  1. Supervision & Enforcement

The DSA imposes the obligation on Member States to designate one or more competent authorities to be responsible for the supervision of providers of intermediary services and enforcement of the Act. One of those competent authorities shall be designated as Digital Services Coordinator responsible for all matters relating to supervision and enforcement of the Act.

Digital Services Coordinators shall have the power to impose fines to intermediary service providers violating the provisions of the DSA, the maximum amount of which shall be 6 % of their annual worldwide turnover in the preceding financial year.

Recipients of the services are also granted with the right:

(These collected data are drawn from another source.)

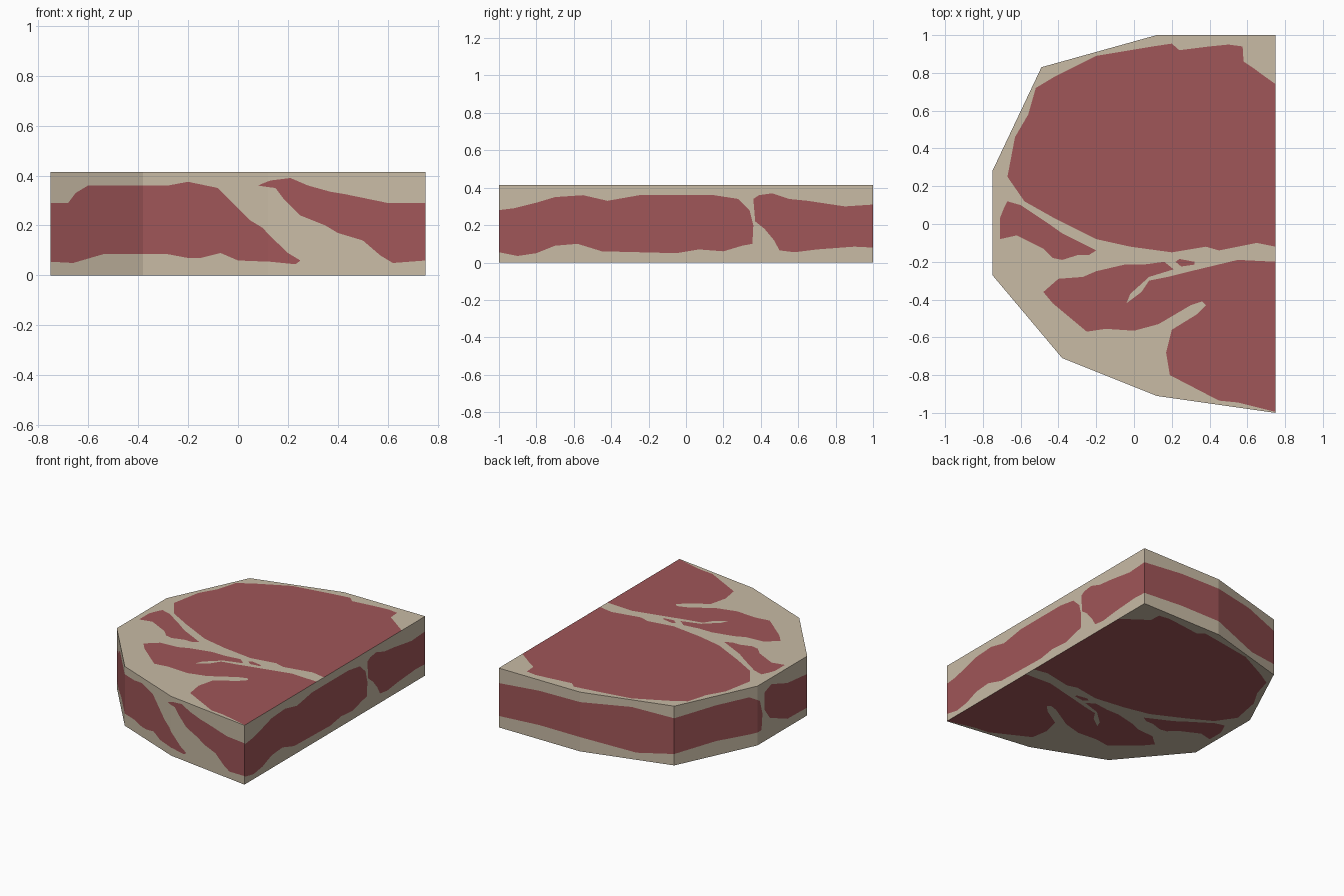
import bpy, bmesh
from mathutils import Vector
from mathutils.geometry import delaunay_2d_cdt

if "Cube" in bpy.data.objects:
    bpy.data.objects.remove(bpy.data.objects["Cube"])

HEIGHT = 0.415

# Slab outline, counter-clockwise from the front right corner
OUTLINE = [(.75, -1), (.75, 1), (.12, 1), (-.49, .83),
           (-.75, .28), (-.75, -.27), (-.38, -.71), (.12, -.91)]
N = len(OUTLINE)

# Meat patches on the top and bottom (x, y)
BIG_MUSCLE = [(.75, .74), (.68, .79), (.64, .82), (.58, .86), (.575, .94), (.5, .95),
              (.4, .94), (.24, .92), (.2, .955), (.1, .94), (-.2, .89), (-.42, .78),
              (-.52, .72), (-.56, .58), (-.63, .46), (-.67, .25), (-.58, .12),
              (-.42, .03), (-.2, -.08), (-.02, -.12), (.2, -.15), (.38, -.12),
              (.45, -.14), (.65, -.10), (.75, -.12)]
SMALL_MUSCLE = [(-.67, .12), (-.6, .10), (-.45, 0), (-.38, -.05), (-.2, -.14),
                (-.24, -.165), (-.3, -.165), (-.38, -.19), (-.43, -.18),
                (-.48, -.13), (-.62, -.06), (-.71, -.08), (-.71, .03), (-.69, .08)]
LOWER_MUSCLE = [(.75, -.2), (.55, -.19), (.3, -.25), (.18, -.28), (.08, -.30),
                (.04, -.36), (-.04, -.42), (-.02, -.37), (.08, -.28), (.21, -.24),
                (.16, -.2), (.05, -.215), (-.05, -.215), (-.2, -.25), (-.27, -.28),
                (-.4, -.29), (-.48, -.36), (-.43, -.42), (-.25, -.57), (-.15, -.555),
                (0, -.565), (.13, -.53), (.3, -.43), (.36, -.41), (.38, -.43),
                (.33, -.48), (.2, -.56), (.17, -.68), (.19, -.8), (.45, -.935),
                (.55, -.945), (.75, -.995)]
FLECK = [(.22, -.2), (.24, -.185), (.32, -.2), (.32, -.215), (.25, -.225)]


# Side patches use (wall number + fraction along wall, z)
def right_wall(points):
    return [((y + 1) / 2, z) for y, z in points]


def front_walls(points):
    out = []
    for x, z in points:
        i = 5 if x < -.38 else 6 if x < .12 else 7
        x0, x1 = OUTLINE[i][0], OUTLINE[(i + 1) % N][0]
        out.append((i + (x - x0) / (x1 - x0), z))
    return out


RIGHT_BAND = right_wall([
    (-1, .28), (-.92, .29), (-.8, .32), (-.7, .35), (-.55, .36), (-.42, .33), (-.25, .36),
    (.15, .36), (.28, .34), (.34, .28), (.36, .2), (.355, .1), (.3, .09), (.2, .06),
    (.07, .07), (-.05, .05), (-.45, .06), (-.58, .10), (-.7, .09), (-.8, .05),
    (-.9, .035), (-1, .055)])
BACK_BAND = (
    right_wall([(.42, .18), (.37, .22), (.36, .34), (.39, .36), (.46, .37), (.55, .34),
                (.65, .33), (.85, .30), (1, .31)])
    + [(1.5, .34), (2, .345), (2.55, .365), (3, .33), (3.5, .35), (3.9, .35), (4.05, .3),
       (4.1, .2), (4.08, .09), (3.9, .09), (3.5, .1), (3, .08), (2.6, .05), (2, .1), (1.5, .1)]
    + right_wall([(1, .08), (.9, .085), (.7, .07), (.58, .055), (.5, .065), (.47, .12)]))
LEFT_BAND = (
    [(4.25, .14), (4.14, .22), (4.14, .34), (4.28, .37), (4.6, .31)]
    + front_walls([(-.75, .29), (-.68, .29), (-.65, .33), (-.6, .36), (-.28, .36), (-.2, .375),
                   (-.08, .35), (0, .27), (.05, .22), (.1, .19), (.2, .09), (.25, .06),
                   (.23, .045), (.13, .055), (0, .06), (-.07, .09), (-.15, .07), (-.2, .07),
                   (-.28, .085), (-.54, .085), (-.66, .05), (-.75, .055)])
    + [(4.6, .06)])
FRONT_BAND = front_walls([
    (.08, .36), (.13, .38), (.21, .39), (.28, .36), (.37, .335), (.43, .325), (.6, .29),
    (.75, .29), (.75, .06), (.62, .05), (.57, .08), (.5, .14), (.4, .17), (.35, .2),
    (.25, .24), (.18, .31), (.15, .35)])


def inside(p, poly):
    hit = False
    for (ax, ay), (bx, by) in zip(poly, poly[1:] + poly[:1]):
        if (ay > p[1]) != (by > p[1]) and p[0] < ax + (p[1] - ay) * (bx - ax) / (by - ay):
            hit = not hit
    return hit


def cut_sheet(bm, border, patches, place, flip=False, lines=()):
    """Triangulate a flat sheet cut along the patch outlines, then place it in 3D."""
    pts, edges = [], []
    for loop in [border, *patches]:
        k, n = len(pts), len(loop)
        pts += [Vector(p) for p in loop]
        edges += [(k + i, k + (i + 1) % n) for i in range(n)]
    for a, b in lines:
        edges.append((len(pts), len(pts) + 1))
        pts += [Vector(a), Vector(b)]
    co, _, tris, *_ = delaunay_2d_cdt(pts, edges, [], 0, 1e-5)
    verts = [bm.verts.new(place(p)) for p in co]
    for t in tris:
        mid = sum((co[i] for i in t), Vector((0, 0))) / len(t)
        order = list(reversed(t)) if flip else t
        face = bm.faces.new([verts[i] for i in order])
        face.material_index = int(any(inside(mid, q) for q in patches))


def wrap(p):
    """Map wall coordinates onto the slab side."""
    i = min(int(p[0] + 1e-6), N - 1)
    a, b = Vector(OUTLINE[i]), Vector(OUTLINE[(i + 1) % N])
    xy = a.lerp(b, p[0] - i)
    return xy.x, xy.y, p[1]


def material(name, color):
    m = bpy.data.materials.new(name)
    m.diffuse_color = (*color, 1)
    m.use_nodes = True
    m.node_tree.nodes["Principled BSDF"].inputs["Base Color"].default_value = m.diffuse_color
    return m


bm = bmesh.new()
cap = [BIG_MUSCLE, SMALL_MUSCLE, LOWER_MUSCLE, FLECK]
# Top and bottom
cut_sheet(bm, OUTLINE, cap, lambda p: (p[0], p[1], HEIGHT))
cut_sheet(bm, OUTLINE, cap, lambda p: (p[0], p[1], 0), flip=True)
# Side walls, creased at every corner
cut_sheet(bm, [(0, 0), (N, 0), (N, HEIGHT), (0, HEIGHT)],
          [RIGHT_BAND, BACK_BAND, LEFT_BAND, FRONT_BAND], wrap,
          lines=[((i, 0), (i, HEIGHT)) for i in range(1, N)])
bmesh.ops.remove_doubles(bm, verts=bm.verts[:], dist=1e-4)

mesh = bpy.data.meshes.new("meat_slab")
bm.to_mesh(mesh)
bm.free()
mesh.materials.append(material("fat_beige", (.58, .495, .375)))
mesh.materials.append(material("meat_red", (.352, .093, .098)))
bpy.context.collection.objects.link(bpy.data.objects.new("meat_slab", mesh))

  • to lodge a complaint against providers of intermediary services alleging an infringement of the Act with the Digital Services Coordinator of the Member State where the recipient of the service is located or established;
  • to seek, in accordance with Union and national law, compensation from providers of intermediary services, in respect of any damage or loss suffered due to an infringement by those providers of their obligations under the Act.

The Digital Service Coordinator of the Member State in which the main establishment of the provider of intermediary services is located or where its legal representative resides or is established shall have exclusive powers to supervise and enforce the Act.

In order to ensure its smooth and effective supervision and enforcement, the DSA also establishes a cross-border cooperation mechanism among Digital Services Coordinators and between them and the European Commission.

The DSA assigns the European Commission with the oversight of VLOPs and VLOSEs. Among others, the Commission has the power:

  • To require the provision of information about possible infringements;
  • To take interviews and statements from any natural or legal person;
  • To conduct on-site inspections and receive explanations on the organisation, functioning, IT system, algorithms, data-handling and business conducts of the entity under examination;
  • To order interim measures;
  • To render offered commitments binding;
  • To issue orders for the implementation of the necessary measures to ensure compliance;
  • To impose fines up to 6 % of the annual worldwide turnover of the entity under investigation in the preceding financial year.
  • To issue orders for the implementation of crisis response mechanisms towards specific VLOPs and VLOSEs.

Finally, the DSA establishes the European Board for Digital Services as an independent advisory group of Digital Services Coordinators on the supervision of providers of intermediary services.

In order to enforce the DSA through in-house and external multidisciplinary knowledge the Commission has also launched the European Centre for Algorithmic Transparency (“ECAT”).

  1. Timeline

The DSA has entered into force on 16 November 2022.

The Act shall generally become applicable from 17 February 2024. Nevertheless, VLOPs and VLOSEs will be required to comply within four months from their designation, where that date is earlier than 17 February 2024.

The Act empowers the European Commission to adopt delegated and implementing acts in order to supplement the provisions of this Regulation on the following issues:

(i)the form, content and other details of transparency reports by providers of online platforms;

(ii)the methodology for calculating the number of average monthly active recipients of VLOPs and VLOSEs;

(iii)the rules for the performance of independent third-party audits on VLOPs and VLOSEs;

(iv)the technical conditions for the access and sharing by VLOPs and VLOSEs to Digital Services Coordinators, the Commission or vetted researchers of data necessary to monitor and assess compliance with the Act;

(v)The calculation and determination of annual supervisory fees imposed on VLOPs and VLOSEs.

In April 2023, the Commission adopted the first designation decisions under the Act, designating 17 VLOPs and 2 VLOSEs.

The Commission may also issue guidelines on the obligations of VLOPs and VLOSEs related to online interface design and organization, especially in relation to the prohibition of “dark patterns”.

The Regulation (EU) 2022/2065 on a Single Market for Digital Services is available here.